Exercise objective: Set down every entry word for word. Omit the pictures.

Provided data:
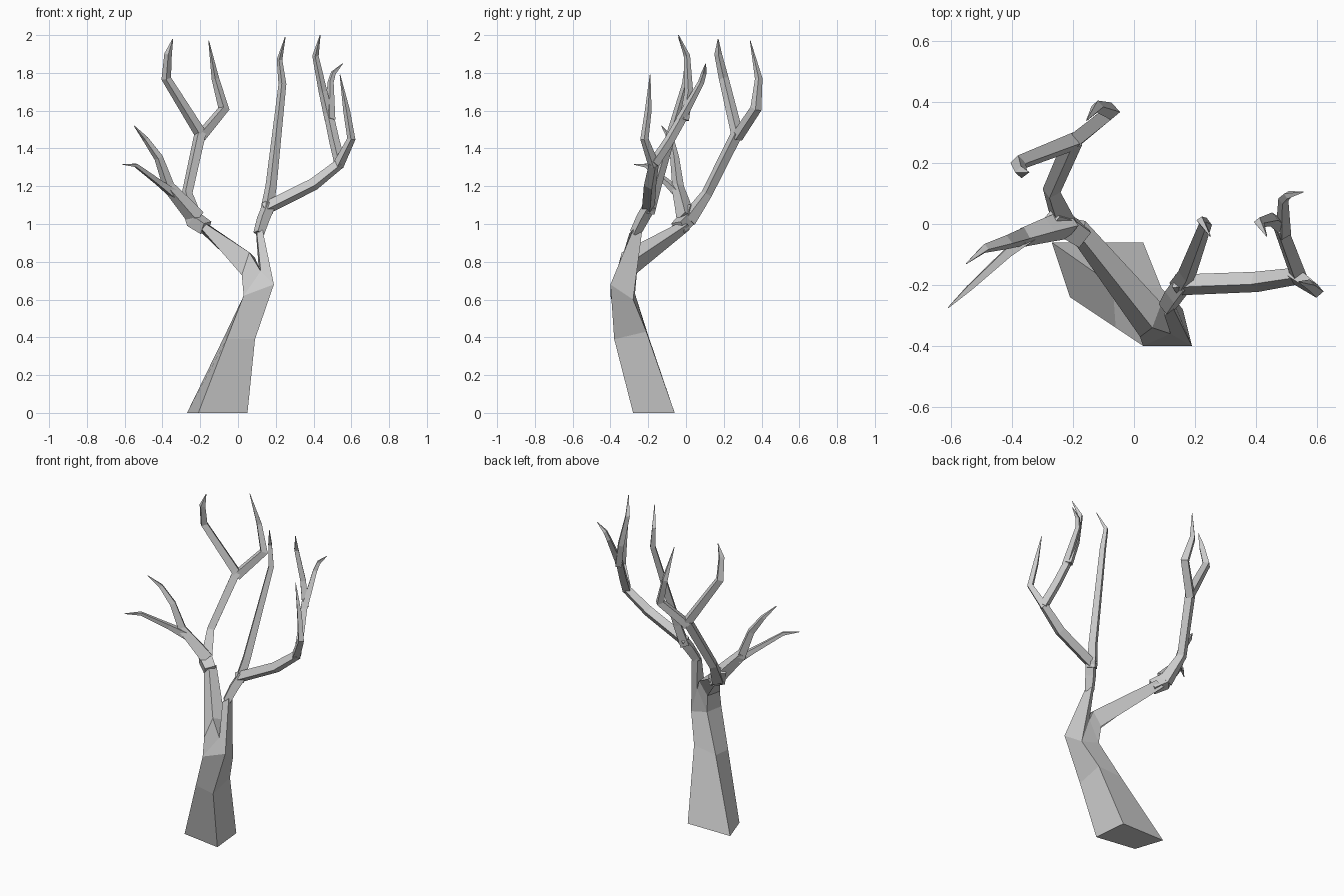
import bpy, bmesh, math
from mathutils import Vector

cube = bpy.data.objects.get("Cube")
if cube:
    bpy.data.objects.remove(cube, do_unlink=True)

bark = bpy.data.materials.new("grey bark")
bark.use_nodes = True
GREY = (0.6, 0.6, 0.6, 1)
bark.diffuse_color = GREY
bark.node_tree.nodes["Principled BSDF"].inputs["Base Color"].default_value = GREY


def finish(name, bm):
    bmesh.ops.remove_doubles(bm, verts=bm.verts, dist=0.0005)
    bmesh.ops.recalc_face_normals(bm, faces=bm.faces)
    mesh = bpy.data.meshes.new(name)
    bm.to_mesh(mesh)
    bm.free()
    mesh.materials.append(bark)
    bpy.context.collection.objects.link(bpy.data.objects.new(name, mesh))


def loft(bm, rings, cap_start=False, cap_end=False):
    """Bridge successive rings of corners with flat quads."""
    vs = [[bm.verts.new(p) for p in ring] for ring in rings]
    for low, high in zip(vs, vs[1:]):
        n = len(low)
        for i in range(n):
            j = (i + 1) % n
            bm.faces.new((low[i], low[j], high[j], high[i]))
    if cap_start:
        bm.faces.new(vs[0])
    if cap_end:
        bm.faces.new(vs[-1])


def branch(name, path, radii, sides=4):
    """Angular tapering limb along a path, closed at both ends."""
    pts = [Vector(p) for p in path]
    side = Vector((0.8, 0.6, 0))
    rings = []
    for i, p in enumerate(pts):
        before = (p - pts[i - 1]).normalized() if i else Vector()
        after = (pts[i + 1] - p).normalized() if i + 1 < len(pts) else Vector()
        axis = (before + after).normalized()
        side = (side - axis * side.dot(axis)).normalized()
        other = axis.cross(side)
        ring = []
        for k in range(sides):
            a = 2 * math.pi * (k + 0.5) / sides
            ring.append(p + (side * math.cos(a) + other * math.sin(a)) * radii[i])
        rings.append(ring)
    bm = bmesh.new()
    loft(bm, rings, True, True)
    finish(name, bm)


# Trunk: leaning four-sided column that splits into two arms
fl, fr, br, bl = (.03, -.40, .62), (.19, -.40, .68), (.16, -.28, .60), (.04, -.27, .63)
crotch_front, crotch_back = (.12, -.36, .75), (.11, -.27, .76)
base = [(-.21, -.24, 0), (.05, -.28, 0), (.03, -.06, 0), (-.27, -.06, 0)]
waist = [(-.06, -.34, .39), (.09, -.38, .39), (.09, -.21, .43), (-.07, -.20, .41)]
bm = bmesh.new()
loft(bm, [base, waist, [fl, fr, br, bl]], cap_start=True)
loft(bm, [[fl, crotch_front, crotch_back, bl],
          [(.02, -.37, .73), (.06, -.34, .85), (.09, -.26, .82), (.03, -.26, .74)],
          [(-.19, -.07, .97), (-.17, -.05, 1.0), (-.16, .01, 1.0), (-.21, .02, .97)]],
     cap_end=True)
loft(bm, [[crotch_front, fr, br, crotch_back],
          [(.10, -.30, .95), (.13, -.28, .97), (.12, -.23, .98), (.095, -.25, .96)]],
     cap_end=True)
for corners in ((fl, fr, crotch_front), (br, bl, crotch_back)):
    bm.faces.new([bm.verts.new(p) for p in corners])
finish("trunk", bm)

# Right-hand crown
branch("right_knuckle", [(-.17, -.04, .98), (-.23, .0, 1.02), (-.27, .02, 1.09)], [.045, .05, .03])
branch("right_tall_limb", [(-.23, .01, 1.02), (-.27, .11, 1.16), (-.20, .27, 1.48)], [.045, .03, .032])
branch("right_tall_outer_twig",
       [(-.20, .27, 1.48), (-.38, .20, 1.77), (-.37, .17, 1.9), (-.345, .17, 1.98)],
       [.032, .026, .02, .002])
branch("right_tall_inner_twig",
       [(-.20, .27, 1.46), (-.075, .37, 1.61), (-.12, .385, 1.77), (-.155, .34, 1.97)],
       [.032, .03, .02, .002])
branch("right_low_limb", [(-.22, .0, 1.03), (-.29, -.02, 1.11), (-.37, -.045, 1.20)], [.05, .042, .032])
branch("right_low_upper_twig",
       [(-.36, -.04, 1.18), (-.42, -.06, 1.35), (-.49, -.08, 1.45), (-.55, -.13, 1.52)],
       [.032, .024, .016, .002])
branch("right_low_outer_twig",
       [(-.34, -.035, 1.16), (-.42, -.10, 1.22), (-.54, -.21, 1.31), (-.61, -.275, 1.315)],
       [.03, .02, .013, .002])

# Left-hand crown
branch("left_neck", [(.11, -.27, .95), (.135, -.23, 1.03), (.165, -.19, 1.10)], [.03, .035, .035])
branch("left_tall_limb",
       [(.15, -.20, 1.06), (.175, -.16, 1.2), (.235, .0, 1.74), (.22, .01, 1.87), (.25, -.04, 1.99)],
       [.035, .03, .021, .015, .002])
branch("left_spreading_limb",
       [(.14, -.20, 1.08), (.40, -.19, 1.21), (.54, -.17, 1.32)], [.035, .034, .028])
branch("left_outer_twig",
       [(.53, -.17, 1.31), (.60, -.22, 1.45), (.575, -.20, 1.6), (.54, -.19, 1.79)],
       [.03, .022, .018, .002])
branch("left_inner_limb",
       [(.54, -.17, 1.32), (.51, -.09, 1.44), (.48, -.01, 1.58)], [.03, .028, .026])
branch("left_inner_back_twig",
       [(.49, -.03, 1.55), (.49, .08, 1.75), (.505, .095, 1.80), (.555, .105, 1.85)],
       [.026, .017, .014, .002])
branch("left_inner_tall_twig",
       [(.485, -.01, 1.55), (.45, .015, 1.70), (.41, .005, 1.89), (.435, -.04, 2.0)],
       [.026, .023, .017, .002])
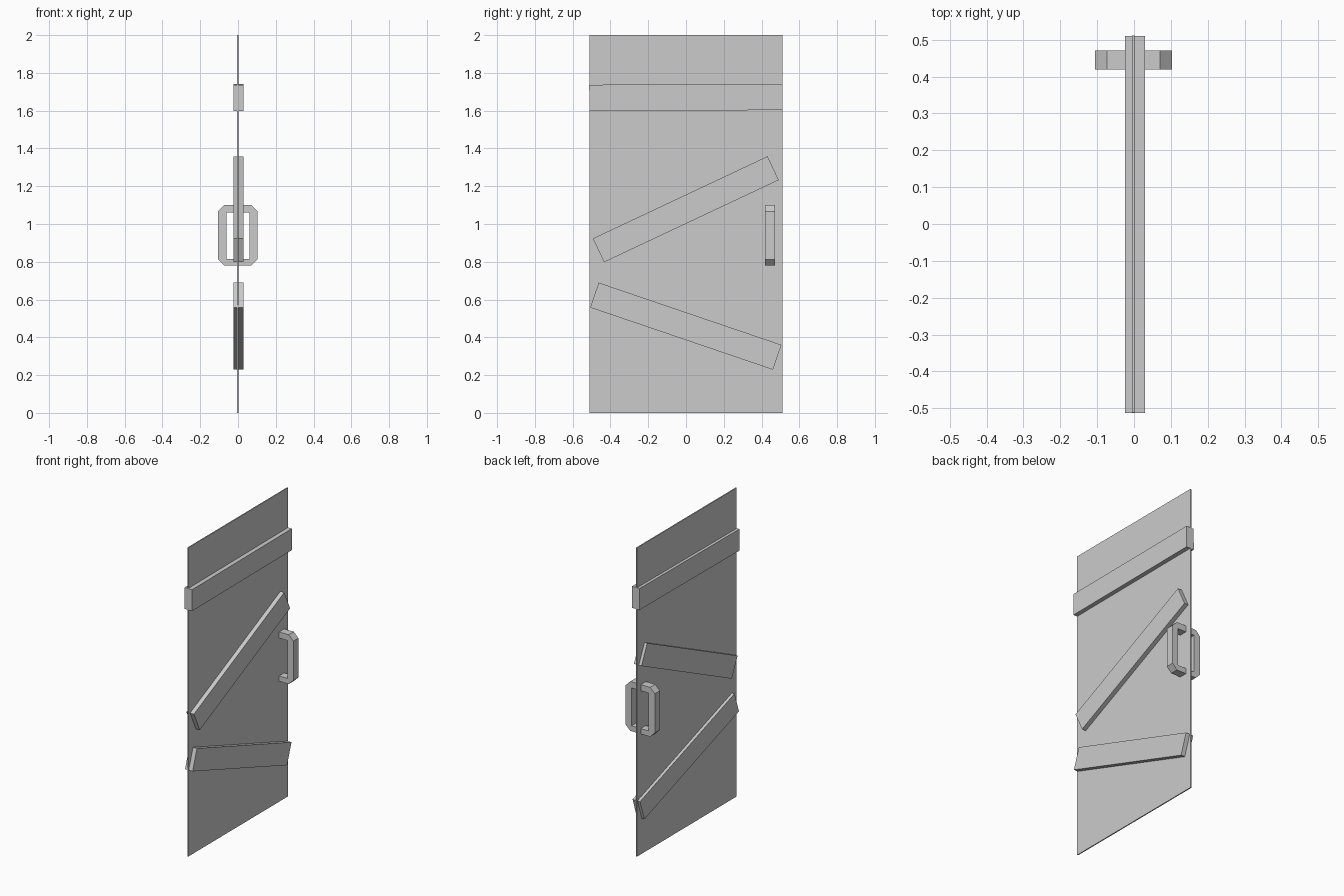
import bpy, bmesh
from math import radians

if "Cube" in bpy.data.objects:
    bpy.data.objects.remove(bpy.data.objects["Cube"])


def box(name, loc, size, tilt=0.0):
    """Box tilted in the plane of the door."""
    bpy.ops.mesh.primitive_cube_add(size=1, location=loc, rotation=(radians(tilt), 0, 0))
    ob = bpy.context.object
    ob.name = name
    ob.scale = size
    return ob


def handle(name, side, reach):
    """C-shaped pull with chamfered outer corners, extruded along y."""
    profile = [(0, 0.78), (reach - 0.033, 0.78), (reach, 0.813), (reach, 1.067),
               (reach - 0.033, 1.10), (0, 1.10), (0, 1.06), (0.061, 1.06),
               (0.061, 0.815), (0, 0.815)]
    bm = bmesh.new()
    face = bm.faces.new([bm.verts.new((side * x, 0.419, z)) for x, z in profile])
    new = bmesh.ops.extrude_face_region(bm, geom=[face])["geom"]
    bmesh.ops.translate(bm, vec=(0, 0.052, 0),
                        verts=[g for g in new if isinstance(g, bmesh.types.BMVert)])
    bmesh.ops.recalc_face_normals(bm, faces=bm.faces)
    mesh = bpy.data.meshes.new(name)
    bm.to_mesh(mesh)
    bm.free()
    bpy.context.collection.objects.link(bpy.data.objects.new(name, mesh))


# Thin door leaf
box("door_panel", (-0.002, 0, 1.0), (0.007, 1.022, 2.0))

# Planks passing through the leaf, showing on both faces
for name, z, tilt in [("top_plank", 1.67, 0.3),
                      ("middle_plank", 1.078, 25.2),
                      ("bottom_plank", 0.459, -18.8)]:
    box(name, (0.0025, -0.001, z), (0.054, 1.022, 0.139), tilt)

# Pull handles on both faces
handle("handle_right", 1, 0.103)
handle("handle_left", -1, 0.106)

Exercise output:
import bpy, bmesh, math
from mathutils import Vector

cube = bpy.data.objects.get("Cube")
if cube:
    bpy.data.objects.remove(cube, do_unlink=True)

bark = bpy.data.materials.new("grey bark")
bark.use_nodes = True
GREY = (0.6, 0.6, 0.6, 1)
bark.diffuse_color = GREY
bark.node_tree.nodes["Principled BSDF"].inputs["Base Color"].default_value = GREY


def finish(name, bm):
    bmesh.ops.remove_doubles(bm, verts=bm.verts, dist=0.0005)
    bmesh.ops.recalc_face_normals(bm, faces=bm.faces)
    mesh = bpy.data.meshes.new(name)
    bm.to_mesh(mesh)
    bm.free()
    mesh.materials.append(bark)
    bpy.context.collection.objects.link(bpy.data.objects.new(name, mesh))


def loft(bm, rings, cap_start=False, cap_end=False):
    """Bridge successive rings of corners with flat quads."""
    vs = [[bm.verts.new(p) for p in ring] for ring in rings]
    for low, high in zip(vs, vs[1:]):
        n = len(low)
        for i in range(n):
            j = (i + 1) % n
            bm.faces.new((low[i], low[j], high[j], high[i]))
    if cap_start:
        bm.faces.new(vs[0])
    if cap_end:
        bm.faces.new(vs[-1])


def branch(name, path, radii, sides=4):
    """Angular tapering limb along a path, closed at both ends."""
    pts = [Vector(p) for p in path]
    side = Vector((0.8, 0.6, 0))
    rings = []
    for i, p in enumerate(pts):
        before = (p - pts[i - 1]).normalized() if i else Vector()
        after = (pts[i + 1] - p).normalized() if i + 1 < len(pts) else Vector()
        axis = (before + after).normalized()
        side = (side - axis * side.dot(axis)).normalized()
        other = axis.cross(side)
        ring = []
        for k in range(sides):
            a = 2 * math.pi * (k + 0.5) / sides
            ring.append(p + (side * math.cos(a) + other * math.sin(a)) * radii[i])
        rings.append(ring)
    bm = bmesh.new()
    loft(bm, rings, True, True)
    finish(name, bm)


# Trunk: leaning four-sided column that splits into two arms
fl, fr, br, bl = (.03, -.40, .62), (.19, -.40, .68), (.16, -.28, .60), (.04, -.27, .63)
crotch_front, crotch_back = (.12, -.36, .75), (.11, -.27, .76)
base = [(-.21, -.24, 0), (.05, -.28, 0), (.03, -.06, 0), (-.27, -.06, 0)]
waist = [(-.06, -.34, .39), (.09, -.38, .39), (.09, -.21, .43), (-.07, -.20, .41)]
bm = bmesh.new()
loft(bm, [base, waist, [fl, fr, br, bl]], cap_start=True)
loft(bm, [[fl, crotch_front, crotch_back, bl],
          [(.02, -.37, .73), (.06, -.34, .85), (.09, -.26, .82), (.03, -.26, .74)],
          [(-.19, -.07, .97), (-.17, -.05, 1.0), (-.16, .01, 1.0), (-.21, .02, .97)]],
     cap_end=True)
loft(bm, [[crotch_front, fr, br, crotch_back],
          [(.10, -.30, .95), (.13, -.28, .97), (.12, -.23, .98), (.095, -.25, .96)]],
     cap_end=True)
for corners in ((fl, fr, crotch_front), (br, bl, crotch_back)):
    bm.faces.new([bm.verts.new(p) for p in corners])
finish("trunk", bm)

# Right-hand crown
branch("right_knuckle", [(-.17, -.04, .98), (-.23, .0, 1.02), (-.27, .02, 1.09)], [.045, .05, .03])
branch("right_tall_limb", [(-.23, .01, 1.02), (-.27, .11, 1.16), (-.20, .27, 1.48)], [.045, .03, .032])
branch("right_tall_outer_twig",
       [(-.20, .27, 1.48), (-.38, .20, 1.77), (-.37, .17, 1.9), (-.345, .17, 1.98)],
       [.032, .026, .02, .002])
branch("right_tall_inner_twig",
       [(-.20, .27, 1.46), (-.075, .37, 1.61), (-.12, .385, 1.77), (-.155, .34, 1.97)],
       [.032, .03, .02, .002])
branch("right_low_limb", [(-.22, .0, 1.03), (-.29, -.02, 1.11), (-.37, -.045, 1.20)], [.05, .042, .032])
branch("right_low_upper_twig",
       [(-.36, -.04, 1.18), (-.42, -.06, 1.35), (-.49, -.08, 1.45), (-.55, -.13, 1.52)],
       [.032, .024, .016, .002])
branch("right_low_outer_twig",
       [(-.34, -.035, 1.16), (-.42, -.10, 1.22), (-.54, -.21, 1.31), (-.61, -.275, 1.315)],
       [.03, .02, .013, .002])

# Left-hand crown
branch("left_neck", [(.11, -.27, .95), (.135, -.23, 1.03), (.165, -.19, 1.10)], [.03, .035, .035])
branch("left_tall_limb",
       [(.15, -.20, 1.06), (.175, -.16, 1.2), (.235, .0, 1.74), (.22, .01, 1.87), (.25, -.04, 1.99)],
       [.035, .03, .021, .015, .002])
branch("left_spreading_limb",
       [(.14, -.20, 1.08), (.40, -.19, 1.21), (.54, -.17, 1.32)], [.035, .034, .028])
branch("left_outer_twig",
       [(.53, -.17, 1.31), (.60, -.22, 1.45), (.575, -.20, 1.6), (.54, -.19, 1.79)],
       [.03, .022, .018, .002])
branch("left_inner_limb",
       [(.54, -.17, 1.32), (.51, -.09, 1.44), (.48, -.01, 1.58)], [.03, .028, .026])
branch("left_inner_back_twig",
       [(.49, -.03, 1.55), (.49, .08, 1.75), (.505, .095, 1.80), (.555, .105, 1.85)],
       [.026, .017, .014, .002])
branch("left_inner_tall_twig",
       [(.485, -.01, 1.55), (.45, .015, 1.70), (.41, .005, 1.89), (.435, -.04, 2.0)],
       [.026, .023, .017, .002])
import bpy, bmesh
from math import radians

if "Cube" in bpy.data.objects:
    bpy.data.objects.remove(bpy.data.objects["Cube"])


def box(name, loc, size, tilt=0.0):
    """Box tilted in the plane of the door."""
    bpy.ops.mesh.primitive_cube_add(size=1, location=loc, rotation=(radians(tilt), 0, 0))
    ob = bpy.context.object
    ob.name = name
    ob.scale = size
    return ob


def handle(name, side, reach):
    """C-shaped pull with chamfered outer corners, extruded along y."""
    profile = [(0, 0.78), (reach - 0.033, 0.78), (reach, 0.813), (reach, 1.067),
               (reach - 0.033, 1.10), (0, 1.10), (0, 1.06), (0.061, 1.06),
               (0.061, 0.815), (0, 0.815)]
    bm = bmesh.new()
    face = bm.faces.new([bm.verts.new((side * x, 0.419, z)) for x, z in profile])
    new = bmesh.ops.extrude_face_region(bm, geom=[face])["geom"]
    bmesh.ops.translate(bm, vec=(0, 0.052, 0),
                        verts=[g for g in new if isinstance(g, bmesh.types.BMVert)])
    bmesh.ops.recalc_face_normals(bm, faces=bm.faces)
    mesh = bpy.data.meshes.new(name)
    bm.to_mesh(mesh)
    bm.free()
    bpy.context.collection.objects.link(bpy.data.objects.new(name, mesh))


# Thin door leaf
box("door_panel", (-0.002, 0, 1.0), (0.007, 1.022, 2.0))

# Planks passing through the leaf, showing on both faces
for name, z, tilt in [("top_plank", 1.67, 0.3),
                      ("middle_plank", 1.078, 25.2),
                      ("bottom_plank", 0.459, -18.8)]:
    box(name, (0.0025, -0.001, z), (0.054, 1.022, 0.139), tilt)

# Pull handles on both faces
handle("handle_right", 1, 0.103)
handle("handle_left", -1, 0.106)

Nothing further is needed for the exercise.